Deep pressure therapy dogs come in all shapes and sizes; however, the amount of pressure they can apply is typically dictated by their weight. According to an article published by the International Association of Assistance Dog Partners (IAADP), small to medium-sized dogs should weigh at least 20 pounds, while large dogs should weigh more than 50 pounds. Dogs providing deep pressure therapy should be trained to stay in one spot for at least 5 minutes.
In terms of weight distribution, the IAADP suggests that dogs should distribute their weight evenly when providing deep pressure therapy. To ensure this, the handler should place their hands in the middle of the dog’s back and the dog should lie down so that their entire body rests on the handler’s torso.
Overall, the amount of pressure that a deep pressure therapy dog can apply depends on several factors, such as their size, breed, and the manner in which they apply the pressure.
How to train your service dog deep pressure therapy
The following steps outline how dogs can be trained to do deep pressure therapy:
- Start by teaching the dog the basics of obedience, including commands like ‘sit’, ‘stay’ and ‘come’, as well as any hand signals.
- Once the dog is familiar with basic obedience, it’s time to begin training the dog to do deep pressure therapy.
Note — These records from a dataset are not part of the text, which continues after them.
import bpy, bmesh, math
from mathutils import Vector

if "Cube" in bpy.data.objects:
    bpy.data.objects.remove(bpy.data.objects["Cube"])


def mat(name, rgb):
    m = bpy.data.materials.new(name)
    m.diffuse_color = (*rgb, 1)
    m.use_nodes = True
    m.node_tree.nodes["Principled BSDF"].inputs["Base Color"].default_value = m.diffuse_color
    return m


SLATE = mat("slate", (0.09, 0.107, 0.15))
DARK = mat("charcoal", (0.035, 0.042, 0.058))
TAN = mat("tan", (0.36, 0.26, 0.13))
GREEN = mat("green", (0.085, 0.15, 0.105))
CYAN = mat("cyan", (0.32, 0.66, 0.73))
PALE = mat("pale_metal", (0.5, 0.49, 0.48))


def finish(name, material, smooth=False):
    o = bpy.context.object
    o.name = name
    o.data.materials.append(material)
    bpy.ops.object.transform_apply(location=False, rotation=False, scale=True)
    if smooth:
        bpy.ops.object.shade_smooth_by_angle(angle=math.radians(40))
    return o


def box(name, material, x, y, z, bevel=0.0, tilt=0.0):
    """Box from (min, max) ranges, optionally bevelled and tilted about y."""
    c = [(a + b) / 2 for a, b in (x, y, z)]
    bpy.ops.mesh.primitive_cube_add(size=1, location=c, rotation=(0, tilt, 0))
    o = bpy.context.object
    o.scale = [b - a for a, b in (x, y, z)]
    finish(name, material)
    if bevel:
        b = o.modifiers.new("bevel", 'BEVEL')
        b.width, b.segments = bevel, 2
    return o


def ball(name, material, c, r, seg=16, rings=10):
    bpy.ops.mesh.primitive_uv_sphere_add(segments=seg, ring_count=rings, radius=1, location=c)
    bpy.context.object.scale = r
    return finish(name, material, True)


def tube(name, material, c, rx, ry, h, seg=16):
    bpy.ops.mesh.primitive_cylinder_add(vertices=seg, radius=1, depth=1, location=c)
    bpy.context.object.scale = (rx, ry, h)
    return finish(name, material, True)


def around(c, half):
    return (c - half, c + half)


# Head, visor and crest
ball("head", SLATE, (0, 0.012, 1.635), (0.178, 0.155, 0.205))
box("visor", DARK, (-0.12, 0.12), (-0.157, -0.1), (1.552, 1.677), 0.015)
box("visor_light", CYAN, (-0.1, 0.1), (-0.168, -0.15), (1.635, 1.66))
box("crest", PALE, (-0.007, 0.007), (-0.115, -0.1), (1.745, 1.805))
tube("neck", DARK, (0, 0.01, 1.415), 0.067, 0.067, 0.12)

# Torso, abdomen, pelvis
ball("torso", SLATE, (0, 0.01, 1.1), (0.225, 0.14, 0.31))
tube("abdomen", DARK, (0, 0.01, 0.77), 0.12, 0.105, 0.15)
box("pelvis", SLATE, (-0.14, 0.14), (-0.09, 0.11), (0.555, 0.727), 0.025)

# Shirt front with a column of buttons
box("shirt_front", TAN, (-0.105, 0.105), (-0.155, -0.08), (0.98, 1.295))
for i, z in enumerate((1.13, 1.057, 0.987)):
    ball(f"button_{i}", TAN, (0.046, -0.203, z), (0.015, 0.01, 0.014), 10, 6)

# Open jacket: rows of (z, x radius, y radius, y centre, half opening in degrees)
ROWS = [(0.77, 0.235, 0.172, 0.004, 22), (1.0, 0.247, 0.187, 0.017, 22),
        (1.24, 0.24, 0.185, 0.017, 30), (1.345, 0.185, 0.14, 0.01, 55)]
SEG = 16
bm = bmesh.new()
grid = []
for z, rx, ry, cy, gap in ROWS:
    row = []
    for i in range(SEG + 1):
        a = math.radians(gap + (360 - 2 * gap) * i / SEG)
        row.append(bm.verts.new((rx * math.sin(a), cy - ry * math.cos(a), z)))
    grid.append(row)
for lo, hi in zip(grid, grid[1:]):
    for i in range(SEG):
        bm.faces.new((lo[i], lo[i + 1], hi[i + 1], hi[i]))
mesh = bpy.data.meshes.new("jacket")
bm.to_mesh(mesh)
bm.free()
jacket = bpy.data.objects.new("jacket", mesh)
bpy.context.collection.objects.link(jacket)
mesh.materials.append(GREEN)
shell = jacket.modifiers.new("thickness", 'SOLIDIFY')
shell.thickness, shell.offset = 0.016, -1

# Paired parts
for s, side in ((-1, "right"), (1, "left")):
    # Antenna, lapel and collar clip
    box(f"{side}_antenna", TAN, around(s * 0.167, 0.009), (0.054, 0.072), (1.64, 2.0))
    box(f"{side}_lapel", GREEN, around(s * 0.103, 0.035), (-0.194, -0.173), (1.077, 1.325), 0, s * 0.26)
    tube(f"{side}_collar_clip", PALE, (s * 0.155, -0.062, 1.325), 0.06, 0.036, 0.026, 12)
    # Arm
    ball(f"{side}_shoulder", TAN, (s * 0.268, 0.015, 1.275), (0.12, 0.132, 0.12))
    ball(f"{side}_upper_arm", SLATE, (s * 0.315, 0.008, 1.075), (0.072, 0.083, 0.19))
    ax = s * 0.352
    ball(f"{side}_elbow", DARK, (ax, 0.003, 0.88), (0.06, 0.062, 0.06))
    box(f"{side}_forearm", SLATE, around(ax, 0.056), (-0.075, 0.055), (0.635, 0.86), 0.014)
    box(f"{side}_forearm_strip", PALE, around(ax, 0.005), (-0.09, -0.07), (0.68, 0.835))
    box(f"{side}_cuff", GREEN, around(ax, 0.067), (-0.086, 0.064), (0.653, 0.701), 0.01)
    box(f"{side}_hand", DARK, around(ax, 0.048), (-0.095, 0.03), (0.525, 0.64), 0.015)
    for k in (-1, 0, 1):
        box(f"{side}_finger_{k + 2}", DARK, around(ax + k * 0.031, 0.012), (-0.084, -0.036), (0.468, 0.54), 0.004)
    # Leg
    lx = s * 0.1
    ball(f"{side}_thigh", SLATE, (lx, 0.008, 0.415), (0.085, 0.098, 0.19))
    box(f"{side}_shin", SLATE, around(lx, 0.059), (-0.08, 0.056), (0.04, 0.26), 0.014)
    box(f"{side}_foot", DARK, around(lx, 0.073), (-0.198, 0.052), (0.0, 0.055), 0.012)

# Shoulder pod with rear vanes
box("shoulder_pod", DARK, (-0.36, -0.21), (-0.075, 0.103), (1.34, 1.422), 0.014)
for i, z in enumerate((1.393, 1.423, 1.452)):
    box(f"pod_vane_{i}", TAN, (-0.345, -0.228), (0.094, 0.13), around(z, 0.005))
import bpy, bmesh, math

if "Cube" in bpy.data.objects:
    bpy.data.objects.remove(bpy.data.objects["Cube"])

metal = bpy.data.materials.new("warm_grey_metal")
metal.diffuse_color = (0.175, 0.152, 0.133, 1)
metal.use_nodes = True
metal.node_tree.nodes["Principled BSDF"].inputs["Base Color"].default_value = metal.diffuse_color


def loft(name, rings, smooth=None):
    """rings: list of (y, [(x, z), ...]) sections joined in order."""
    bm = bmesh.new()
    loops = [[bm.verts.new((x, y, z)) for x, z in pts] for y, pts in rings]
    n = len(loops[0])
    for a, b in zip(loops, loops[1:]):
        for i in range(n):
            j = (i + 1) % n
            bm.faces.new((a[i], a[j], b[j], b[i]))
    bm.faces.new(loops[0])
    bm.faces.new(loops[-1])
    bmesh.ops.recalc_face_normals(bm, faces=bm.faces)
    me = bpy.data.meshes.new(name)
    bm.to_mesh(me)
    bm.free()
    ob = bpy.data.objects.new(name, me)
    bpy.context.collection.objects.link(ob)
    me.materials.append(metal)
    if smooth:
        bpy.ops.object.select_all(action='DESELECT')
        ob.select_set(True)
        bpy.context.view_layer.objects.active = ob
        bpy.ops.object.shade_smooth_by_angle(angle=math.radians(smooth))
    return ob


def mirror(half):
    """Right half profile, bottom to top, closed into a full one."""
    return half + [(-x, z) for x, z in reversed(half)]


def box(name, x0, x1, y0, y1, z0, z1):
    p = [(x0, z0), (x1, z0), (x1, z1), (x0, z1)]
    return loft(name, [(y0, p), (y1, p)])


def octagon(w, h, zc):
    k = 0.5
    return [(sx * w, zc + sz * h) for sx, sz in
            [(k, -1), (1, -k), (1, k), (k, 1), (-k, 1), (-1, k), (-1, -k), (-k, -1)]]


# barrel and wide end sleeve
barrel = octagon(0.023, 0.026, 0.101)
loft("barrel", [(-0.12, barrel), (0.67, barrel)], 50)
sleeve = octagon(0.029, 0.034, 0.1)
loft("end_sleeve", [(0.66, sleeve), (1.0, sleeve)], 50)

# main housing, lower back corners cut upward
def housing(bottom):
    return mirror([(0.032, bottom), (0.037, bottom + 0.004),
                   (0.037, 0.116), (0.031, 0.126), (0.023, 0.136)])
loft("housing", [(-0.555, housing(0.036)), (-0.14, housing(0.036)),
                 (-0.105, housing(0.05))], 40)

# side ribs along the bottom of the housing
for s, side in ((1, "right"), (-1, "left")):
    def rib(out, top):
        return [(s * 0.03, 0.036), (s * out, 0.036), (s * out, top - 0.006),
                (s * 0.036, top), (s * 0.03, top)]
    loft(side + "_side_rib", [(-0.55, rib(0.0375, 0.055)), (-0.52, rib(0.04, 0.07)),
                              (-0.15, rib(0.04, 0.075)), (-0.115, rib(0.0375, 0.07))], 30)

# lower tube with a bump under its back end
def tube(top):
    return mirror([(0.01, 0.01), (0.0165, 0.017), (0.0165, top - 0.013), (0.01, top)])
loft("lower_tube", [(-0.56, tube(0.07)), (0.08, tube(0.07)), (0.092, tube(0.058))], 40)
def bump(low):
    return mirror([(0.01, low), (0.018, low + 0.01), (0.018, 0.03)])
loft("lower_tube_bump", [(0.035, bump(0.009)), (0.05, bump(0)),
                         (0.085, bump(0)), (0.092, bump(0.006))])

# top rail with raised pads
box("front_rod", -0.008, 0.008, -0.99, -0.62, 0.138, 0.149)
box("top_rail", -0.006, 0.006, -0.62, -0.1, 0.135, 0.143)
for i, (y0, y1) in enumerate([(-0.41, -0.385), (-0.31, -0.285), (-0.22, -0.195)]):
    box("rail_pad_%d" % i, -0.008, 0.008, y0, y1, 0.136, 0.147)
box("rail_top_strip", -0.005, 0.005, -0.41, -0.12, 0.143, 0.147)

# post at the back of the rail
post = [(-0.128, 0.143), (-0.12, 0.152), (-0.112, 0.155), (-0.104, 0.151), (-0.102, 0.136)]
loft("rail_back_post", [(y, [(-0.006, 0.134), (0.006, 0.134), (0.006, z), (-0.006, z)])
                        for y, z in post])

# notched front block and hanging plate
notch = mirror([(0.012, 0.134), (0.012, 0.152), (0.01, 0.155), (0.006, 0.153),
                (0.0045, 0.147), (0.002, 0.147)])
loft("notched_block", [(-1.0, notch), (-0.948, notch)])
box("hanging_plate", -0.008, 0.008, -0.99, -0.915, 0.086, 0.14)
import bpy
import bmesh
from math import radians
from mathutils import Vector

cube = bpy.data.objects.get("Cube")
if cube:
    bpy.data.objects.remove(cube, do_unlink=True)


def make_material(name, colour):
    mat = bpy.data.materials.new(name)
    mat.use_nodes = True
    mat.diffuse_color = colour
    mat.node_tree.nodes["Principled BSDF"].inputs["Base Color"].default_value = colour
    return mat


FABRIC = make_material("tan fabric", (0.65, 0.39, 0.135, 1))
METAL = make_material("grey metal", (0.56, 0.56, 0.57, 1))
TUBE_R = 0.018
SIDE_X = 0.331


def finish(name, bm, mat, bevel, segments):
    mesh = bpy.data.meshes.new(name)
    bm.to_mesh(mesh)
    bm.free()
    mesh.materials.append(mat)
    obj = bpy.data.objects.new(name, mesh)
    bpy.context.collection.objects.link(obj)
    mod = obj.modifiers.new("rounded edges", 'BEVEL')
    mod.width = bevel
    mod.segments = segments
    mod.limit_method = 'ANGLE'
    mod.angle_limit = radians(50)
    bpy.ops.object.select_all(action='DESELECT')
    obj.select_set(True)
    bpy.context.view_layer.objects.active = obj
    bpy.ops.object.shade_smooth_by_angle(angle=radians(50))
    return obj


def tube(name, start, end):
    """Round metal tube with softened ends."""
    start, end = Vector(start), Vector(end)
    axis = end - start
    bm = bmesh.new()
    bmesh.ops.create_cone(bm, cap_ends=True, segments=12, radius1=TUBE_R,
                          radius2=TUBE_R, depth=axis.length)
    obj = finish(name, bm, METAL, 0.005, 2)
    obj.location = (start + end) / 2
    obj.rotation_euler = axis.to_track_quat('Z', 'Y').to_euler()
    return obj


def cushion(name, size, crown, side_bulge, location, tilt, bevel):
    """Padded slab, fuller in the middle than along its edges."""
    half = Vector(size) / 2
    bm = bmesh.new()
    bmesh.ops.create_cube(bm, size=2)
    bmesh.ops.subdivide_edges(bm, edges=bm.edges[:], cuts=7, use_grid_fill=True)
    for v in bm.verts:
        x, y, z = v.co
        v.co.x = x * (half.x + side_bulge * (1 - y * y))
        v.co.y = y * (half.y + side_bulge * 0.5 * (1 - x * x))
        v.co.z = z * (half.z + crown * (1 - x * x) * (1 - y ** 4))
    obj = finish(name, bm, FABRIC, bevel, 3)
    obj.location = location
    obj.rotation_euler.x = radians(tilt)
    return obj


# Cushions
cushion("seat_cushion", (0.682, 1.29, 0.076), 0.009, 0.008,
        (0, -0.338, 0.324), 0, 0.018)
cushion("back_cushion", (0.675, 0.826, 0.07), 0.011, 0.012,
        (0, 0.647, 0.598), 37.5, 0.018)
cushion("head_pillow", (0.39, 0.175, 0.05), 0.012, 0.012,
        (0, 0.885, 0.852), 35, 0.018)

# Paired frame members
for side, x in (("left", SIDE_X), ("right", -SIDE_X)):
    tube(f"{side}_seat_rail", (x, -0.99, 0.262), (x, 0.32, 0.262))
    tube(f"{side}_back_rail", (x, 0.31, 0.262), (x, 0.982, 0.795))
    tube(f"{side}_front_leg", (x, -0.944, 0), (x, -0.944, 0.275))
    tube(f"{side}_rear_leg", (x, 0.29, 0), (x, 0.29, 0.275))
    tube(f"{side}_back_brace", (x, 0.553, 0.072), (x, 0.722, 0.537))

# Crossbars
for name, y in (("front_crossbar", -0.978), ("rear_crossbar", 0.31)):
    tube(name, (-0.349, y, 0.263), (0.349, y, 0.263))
Have the handler lay down on the floor and place the dog on their chest or legs. Praise the dog when they stay in place and give them treats as a reward.
- Teach your service dog to apply pressure in different positions, such as laying on their back or side.
- If your service dog is large enough, teach them to apply pressure while standing by having them lean against you.
- Teach your service dog to apply pressure on command and to remove themselves from you if an emergency arises.
- If the dog is comfortable, gradually increase the amount of time they are asked to stay.
- For larger dogs, have them practice laying on top of the handler for extended periods of time, making sure to keep their muzzle away from the handler’s face.
- For smaller dogs, have them practice laying in the handler’s lap and riding in a sling.
- Once the dog is comfortable with the deep pressure therapy, it’s time to associate the behavior with a cue word or gesture. This can be done by having the handler say the cue word or gesture, followed by the dog performing the deep pressure therapy.
By following these steps, you can successfully train your service dog to provide deep pressure therapy when needed.
Can a small dog do deep pressure therapy
Yes, small dogs can do deep pressure therapy. Small breeds can be trained to ride in slings that attach to their handlers’ bodies, allowing deep pressure therapy to be applied while the handler is upright or walking around.
Alternatively, small dogs can be taught to lay their head down on the handler’s body, resting it on the lap or wherever the handler asks them to.
Deep pressure therapy is a useful technique that is easy to do with proper training, almost any dog could be taught this skill.
What else can psychiatric service dogs do?
Psychiatric service dogs can do much more than provide deep pressure therapy. They can be trained to use body blocking techniques to create extra personal space for their handlers, and to provide a sense of security and privacy in vulnerable situations.
They can also be used for grounding, to help bring their handler back to the present, and to interrupt self-harming behaviors. Psychiatric service dogs can also be trained to remind their owners when it is time to take their medicine and can even fetch the medication for them.
Finally, service dogs can guide their owners to a safe and quiet place when they’re experiencing distress such as a panic attack.
Doing the Butterfly hug is also a great way to manage panic attacks.